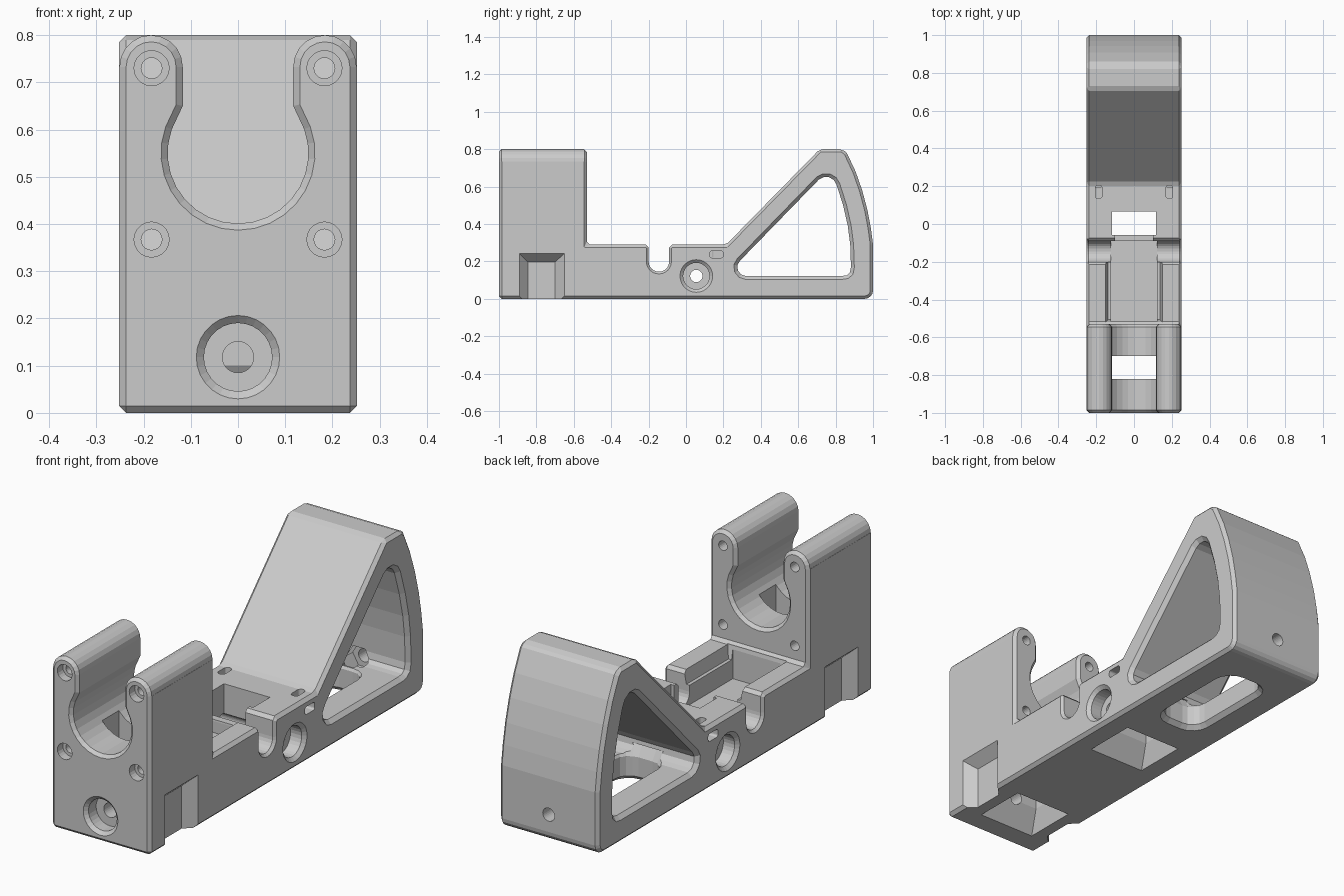
import bpy, bmesh
from math import sin, cos, radians
from mathutils import Vector

if "Cube" in bpy.data.objects:
    bpy.data.objects.remove(bpy.data.objects["Cube"])


def loft(name, rings):
    """Closed solid through rings of equal point count."""
    bm = bmesh.new()
    vs = [[bm.verts.new(p) for p in r] for r in rings]
    n = len(rings[0])
    for a, b in zip(vs, vs[1:]):
        for i in range(n):
            j = (i + 1) % n
            bm.faces.new((a[i], a[j], b[j], b[i]))
    bm.faces.new(vs[0])
    bm.faces.new(vs[-1])
    bmesh.ops.recalc_face_normals(bm, faces=bm.faces[:])
    me = bpy.data.meshes.new(name)
    bm.to_mesh(me)
    bm.free()
    ob = bpy.data.objects.new(name, me)
    bpy.context.collection.objects.link(ob)
    return ob


def offset(pts, d):
    """Move a polygon outline outwards by d."""
    n = len(pts)
    area = sum(pts[i - 1][0] * pts[i][1] - pts[i][0] * pts[i - 1][1] for i in range(n))
    s = 1 if area > 0 else -1
    out = []
    for i in range(n):
        p, q, r = (Vector(pts[k % n]) for k in (i - 1, i, i + 1))
        a, b = (q - p).normalized(), (r - q).normalized()
        na, nb = Vector((a.y, -a.x)) * s, Vector((b.y, -b.x)) * s
        out.append(tuple(q + (na + nb) * d / max(1 + na.dot(nb), 0.3)))
    return out


def prism(name, pts, axis, stations):
    """Extrude a 2D outline along an axis; stations are (position, outline offset)."""
    put = {'x': lambda a, b, t: (t, a, b), 'y': lambda a, b, t: (a, t, b),
           'z': lambda a, b, t: (a, b, t)}[axis]
    return loft(name, [[put(a, b, t) for a, b in offset(pts, d)] for t, d in stations])


def arc(cx, cy, r, a0, a1, n):
    return [(cx + r * cos(radians(a0 + (a1 - a0) * i / n)),
             cy + r * sin(radians(a0 + (a1 - a0) * i / n))) for i in range(n + 1)]


def circle(cx, cy, r, n=28):
    return arc(cx, cy, r, 0, 360, n)[:-1]


def rect(cx, cy, hx, hy):
    return [(cx - hx, cy - hy), (cx + hx, cy - hy), (cx + hx, cy + hy), (cx - hx, cy + hy)]


def rrect(cx, cy, hx, hy, r):
    out = []
    for sx, sy, a in ((1, 1, 0), (-1, 1, 90), (-1, -1, 180), (1, -1, 270)):
        out += arc(cx + sx * (hx - r), cy + sy * (hy - r), r, a, a + 90, 4)
    return out


# Body: side profile with chamfered edges
profile = [(-1, 0)] + arc(0.955, 0.045, 0.045, -90, 0, 4) + [
    (1, 0.29), (0.988, 0.38), (0.97, 0.475), (0.942, 0.58), (0.907, 0.68), (0.86, 0.78),
    (0.835, 0.8), (0.715, 0.8), (0.215, 0.29), (-0.53, 0.29), (-0.53, 0.8), (-1, 0.8)]
body = prism('holder_body', profile, 'x', [(-0.252, 0), (0.252, 0)])
bev = body.modifiers.new('chamfer', 'BEVEL')
bev.width = 0.015
bev.segments = 1
bev.limit_method = 'ANGLE'
bev.angle_limit = radians(30)
bev.use_clamp_overlap = False

C = 0.014
cut = []

# Cradle opening with rounded prongs
half = [(0.28, 0.84), (0.28, 0.735)] + arc(0.184, 0.733, 0.067, 0, 180, 10)
half += [(0.117, 0.65)] + arc(0, 0.55, 0.149, 20, -90, 9)
cradle = half + [(-x, z) for x, z in reversed(half[:-1])]
cut.append(prism('cradle_cut', cradle, 'y', [(-1.05, C), (-1, C), (-0.986, 0),
                                             (-0.544, 0), (-0.53, C), (-0.5, C)]))

# Triangular window through the rear wedge
window = [(0.32, 0.122), (0.295, 0.13), (0.278, 0.15), (0.274, 0.178), (0.288, 0.203),
          (0.71, 0.637), (0.735, 0.65), (0.765, 0.65), (0.79, 0.635), (0.805, 0.61),
          (0.84, 0.50), (0.865, 0.39), (0.878, 0.29), (0.882, 0.17), (0.876, 0.14),
          (0.86, 0.126), (0.835, 0.122)]
cut.append(prism('window_cut', window, 'x', [(-0.3, 0.018), (-0.252, 0.018), (-0.234, 0),
                                             (0.234, 0), (0.252, 0.018), (0.3, 0.018)]))

# Slot from the window to the underside
cut.append(prism('underside_slot_cut', rrect(0, 0.54, 0.105, 0.245, 0.07), 'z',
                 [(-0.05, 0.02), (0, 0.02), (0.02, 0), (0.11, 0), (0.16, 0.03)]))

# Central channel and cross notch
cut.append(prism('channel_cut', rect(0, -0.303, 0.122, 0.212), 'z',
                 [(0.14, 0), (0.262, 0), (0.29, 0.025), (0.34, 0.025)][:2] + [(0.34, 0)]))
cut.append(prism('channel_edge_cut', rect(0, -0.353, 0.15, 0.165), 'z',
                 [(0.23, -0.012), (0.29, 0), (0.34, 0)]))
notch = [(-0.23, 0.35), (-0.217, 0.292), (-0.2, 0.275)] + arc(-0.145, 0.2, 0.055, 180, 360, 12) \
    + [(-0.09, 0.275), (-0.073, 0.292), (-0.06, 0.35)]
cut.append(prism('notch_cut', notch, 'x', [(-0.3, 0.012), (-0.252, 0.012), (-0.24, 0),
                                           (0.24, 0), (0.252, 0.012), (0.3, 0.012)]))
cut.append(prism('bridge_cut', rect(0, -0.07, 0.1, 0.035), 'z', [(0.2, 0), (0.34, 0)]))

# Two wells that flare out at the underside
for y, top in ((0.004, 0.35), (-0.76, 0.5)):
    cut.append(loft('well_cut', [[(a, b, z) for a, b in rect(0, y, hx, hy)] for hx, hy, z in
                                 ((0.155, 0.14, -0.02), (0.147, 0.127, 0), (0.117, 0.061, 0.1),
                                  (0.117, 0.061, top))]))

# Four screw holes in the front block
for sx in (-1, 1):
    for z in (0.73, 0.367):
        cut.append(prism('screw_hole_cut', circle(sx * 0.183, z, 0.022, 20), 'y',
                         [(-1.05, 0.015), (-0.96, 0.015), (-0.96, 0), (-0.5, 0)]))

# Front bolt hole, rear bolt hole with hex nut seat
cut.append(prism('front_bolt_cut', circle(0, 0.118, 0.033), 'y',
                 [(-1.05, 0.055), (-1, 0.055), (-0.985, 0.039), (-0.93, 0.039),
                  (-0.93, 0), (-0.77, 0)]))
cut.append(prism('rear_bolt_cut', circle(0, 0.125, 0.03), 'y', [(0.8, 0), (1.05, 0)]))
cut.append(prism('nut_seat_cut', circle(0, 0.125, 0.06, 6), 'y', [(0.82, 0), (0.92, 0)]))

# Cross bolt hole, counterbored on both sides
cut.append(prism('cross_bolt_cut', circle(0.055, 0.122, 0.033), 'x',
                 [(-0.3, 0.054), (-0.252, 0.054), (-0.237, 0.037), (-0.18, 0.037), (-0.18, 0),
                  (0.18, 0), (0.18, 0.037), (0.237, 0.037), (0.252, 0.054), (0.3, 0.054)]))

# Strap tunnels and side finger dents
for s in (-1, 1):
    cut.append(prism('strap_top_cut', rrect(s * 0.187, 0.17, 0.018, 0.035, 0.015), 'z',
                     [(0.222, 0), (0.4, 0)]))
    cut.append(prism('strap_side_cut', rrect(0.163, 0.237, 0.035, 0.018, 0.01), 'x',
                     [(s * 0.172, 0), (s * 0.3, 0)]))
    plan = [(0.27, -0.908, 0.258), (0.27, -0.632, 0.258),
            (0.202, -0.70, 0.197), (0.202, -0.845, 0.197)]
    cut.append(loft('finger_dent_cut', [[(s * x, y, -0.05) for x, y, z in plan],
                                        [(s * x, y, z) for x, y, z in plan]]))

# Carve everything out of the body, then drop the cutters
for c in cut:
    c.hide_render = True
    m = body.modifiers.new(c.name, 'BOOLEAN')
    m.operation = 'DIFFERENCE'
    m.solver = 'EXACT'
    m.object = c
bpy.context.view_layer.update()
dg = bpy.context.evaluated_depsgraph_get()
mesh = bpy.data.meshes.new_from_object(body.evaluated_get(dg))
body.modifiers.clear()
body.data = mesh
for c in cut:
    bpy.data.objects.remove(c)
= = = = = = =
▶ _Work to complete_
Scan the material above for the word "return". Copy each line where it occurs.

▶ _Task output_
    return ob
    return out
    return loft(name, [[put(a, b, t) for a, b in offset(pts, d)] for t, d in stations])
    return [(cx + r * cos(radians(a0 + (a1 - a0) * i / n)),
    return arc(cx, cy, r, 0, 360, n)[:-1]
    return [(cx - hx, cy - hy), (cx + hx, cy - hy), (cx + hx, cy + hy), (cx - hx, cy + hy)]
    return out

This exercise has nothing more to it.